Saved data entries:
= Beginning of Section =

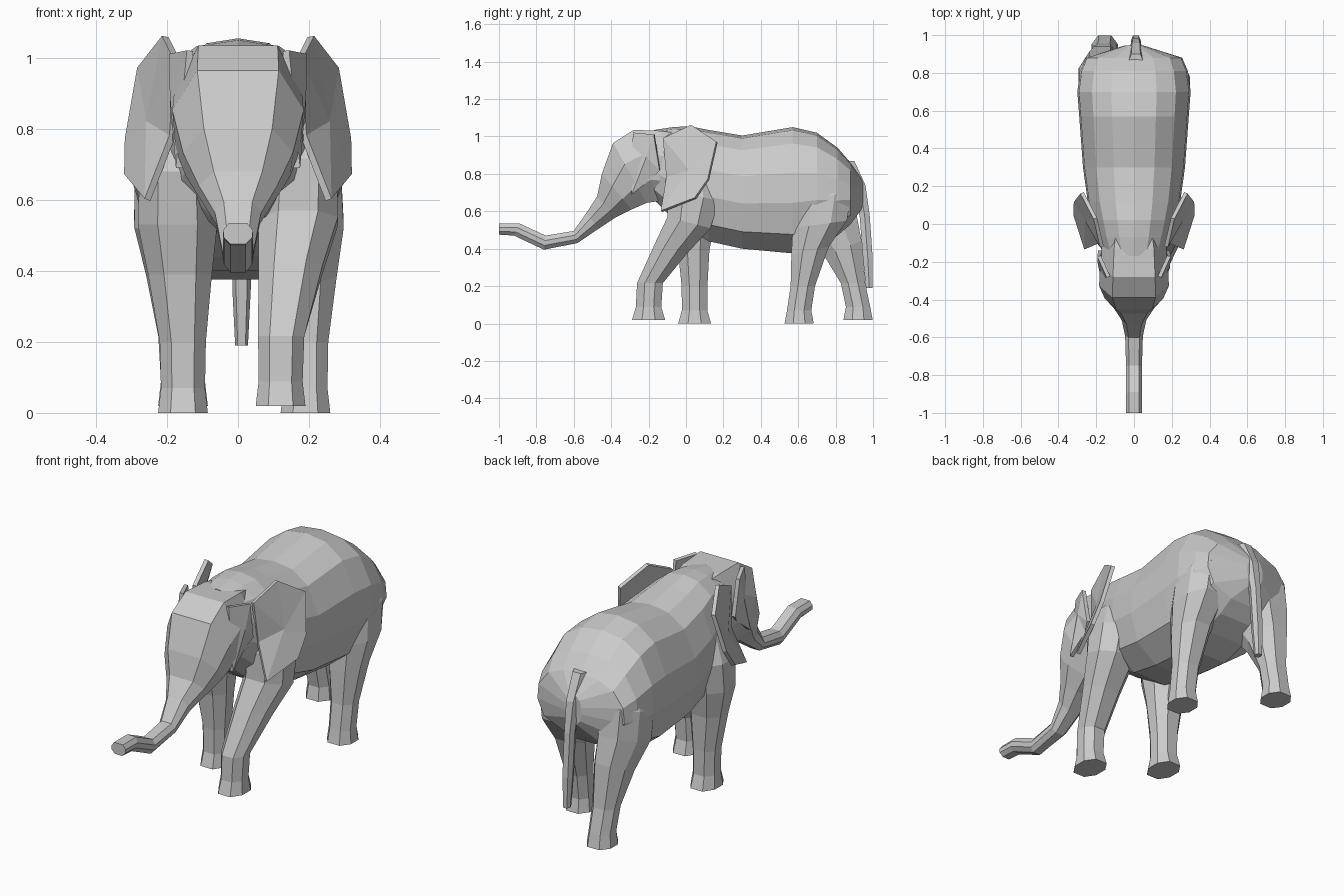
import bpy, bmesh


def finish(name, bm):
    bmesh.ops.recalc_face_normals(bm, faces=bm.faces)
    mesh = bpy.data.meshes.new(name)
    bm.to_mesh(mesh)
    bm.free()
    ob = bpy.data.objects.new(name, mesh)
    bpy.context.collection.objects.link(ob)
    return ob


def loft(name, rings, half):
    """Skin rings (y0, z0, y1, z1, x centre, half width); half is a list of
    (side fraction, fraction from first to second point), mirrored in x."""
    loop = half + [(-x, t) for x, t in reversed(half) if x > 0]
    bm = bmesh.new()
    rows = []
    for y0, z0, y1, z1, xc, w in rings:
        rows.append([bm.verts.new((xc + x * w, y0 + (y1 - y0) * t, z0 + (z1 - z0) * t))
                     for x, t in loop])
    n = len(loop)
    for a, b in zip(rows, rows[1:]):
        for i in range(n):
            j = (i + 1) % n
            bm.faces.new((a[i], a[j], b[j], b[i]))
    bm.faces.new(rows[0])
    bm.faces.new(rows[-1])
    return finish(name, bm)


def plate(name, outline, centre, side, thickness):
    """Thin fan-shaped sheet, side = 1 or -1."""
    bm = bmesh.new()
    c = bm.verts.new((centre[0] * side, centre[1], centre[2]))
    vs = [bm.verts.new((x * side, y, z)) for x, y, z in outline]
    for i, v in enumerate(vs):
        bm.faces.new((c, v, vs[(i + 1) % len(vs)]))
    ob = finish(name, bm)
    mod = ob.modifiers.new("thickness", 'SOLIDIFY')
    mod.thickness = thickness
    mod.offset = 0


# Barrel body from chest to rump: y, top, bottom, half width
body_half = [(0, 0), (0.4, 0.025), (0.74, 0.13), (0.97, 0.36), (1, 0.6), (0.85, 0.85), (0.4, 1)]
body = [(-0.17, 1.035, 0.66, 0.16), (-0.07, 1.05, 0.56, 0.195), (0.02, 1.055, 0.5, 0.22),
        (0.12, 1.035, 0.44, 0.245), (0.3, 1.005, 0.4, 0.27), (0.57, 1.05, 0.375, 0.29),
        (0.7, 1.02, 0.42, 0.3), (0.81, 0.94, 0.47, 0.285), (0.88, 0.86, 0.53, 0.255),
        (0.945, 0.77, 0.62, 0.05)]
loft("body", [(y, top, y, low, 0, w) for y, top, low, w in body], body_half)

# Head running down into the raised trunk: upper y, z, lower y, z, half width
head_half = [(0.62, 0), (1, 0.35), (0.95, 0.7), (0.5, 1)]
head = [(0.06, 1.0, 0.02, 0.62, 0.13), (-0.13, 1.03, -0.06, 0.64, 0.17),
        (-0.28, 1.035, -0.14, 0.655, 0.18),
        (-0.39, 0.965, -0.21, 0.645, 0.185), (-0.45, 0.8, -0.29, 0.61, 0.155),
        (-0.475, 0.68, -0.38, 0.565, 0.11), (-0.53, 0.595, -0.47, 0.505, 0.065),
        (-0.6, 0.495, -0.58, 0.43, 0.047), (-0.75, 0.47, -0.76, 0.395, 0.042),
        (-0.89, 0.535, -0.92, 0.47, 0.042), (-1, 0.535, -1, 0.475, 0.042)]
loft("head_and_trunk", [(*r[:4], 0, r[4]) for r in head], head_half)

# Four legs share one profile; swing says how far each ring follows the foot
leg_half = [(0.5, 0), (1, 0.3), (1, 0.7), (0.5, 1)]
heights = (0, 0.07, 0.2, 0.39, 0.53, 0.68, 0.81)
widths = (0.07, 0.062, 0.065, 0.09, 0.112, 0.105, 0.05)
front = ((0.088, 0.068, 0.069, 0.084, 0.115, 0.135, 0.08), (1, 1, 0.97, 0.5, 0.1, 0, 0))
hind = ((0.078, 0.065, 0.065, 0.1, 0.145, 0.15, 0.07), (1, 1, 0.85, 0.55, 0.15, 0, 0))


def leg(name, kind, foot_x, hip_x, foot_y, hip_y, lift, tilt):
    rings = []
    for i, (z, w, d, k) in enumerate(zip(heights, widths, *kind)):
        y = hip_y + (foot_y - hip_y) * k
        x = hip_x + (foot_x - hip_x) * k
        z += lift * (1 - z)
        dz = tilt if 2 < i < 6 else 0
        rings.append((y - d, z - dz, y + d, z + dz, x, w))
    loft(name, rings, leg_half)


leg("front_leg_stepping", front, 0.12, 0.175, -0.2, 0.04, 0.02, -0.03)
leg("front_leg_standing", front, -0.155, -0.172, 0.046, 0.036, 0, 0)
leg("hind_leg_standing", hind, 0.19, 0.185, 0.605, 0.735, 0, 0.02)
leg("hind_leg_trailing", hind, -0.155, -0.185, 0.92, 0.74, 0.02, 0.04)

# Hanging tail: y, z, radius
tail = [(0.86, 0.87, 0.04), (0.925, 0.74, 0.034), (0.955, 0.58, 0.027),
        (0.972, 0.35, 0.026), (0.98, 0.19, 0.018)]
loft("tail", [(y - r, z, y + r, z, 0.01, r) for y, z, r in tail],
     [(0.6, 0), (1, 0.5), (0.6, 1)])

# Flared ears and the folds in front of them
ear = [(0.205, 0.03, 1.06), (0.275, 0.165, 0.97), (0.31, 0.12, 0.77), (0.312, 0.05, 0.67),
       (0.255, -0.13, 0.6), (0.185, -0.1, 0.78), (0.17, -0.12, 0.99)]
fold = [(0.135, -0.28, 1.02), (0.185, -0.17, 1.01), (0.18, -0.14, 0.82),
        (0.16, -0.18, 0.78), (0.165, -0.29, 0.69)]
for side, label in ((1, "right"), (-1, "left")):
    plate("ear_" + label, ear, (0.25, 0.02, 0.82), side, 0.02)
    plate("ear_fold_" + label, fold, (0.182, -0.21, 0.89), side, 0.02)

= End of Section =

_Activity_
Search the data for the string "front" and copy out every line where it is found.

_Solution_
front = ((0.088, 0.068, 0.069, 0.084, 0.115, 0.135, 0.08), (1, 1, 0.97, 0.5, 0.1, 0, 0))
leg("front_leg_stepping", front, 0.12, 0.175, -0.2, 0.04, 0.02, -0.03)
leg("front_leg_standing", front, -0.155, -0.172, 0.046, 0.036, 0, 0)
# Flared ears and the folds in front of them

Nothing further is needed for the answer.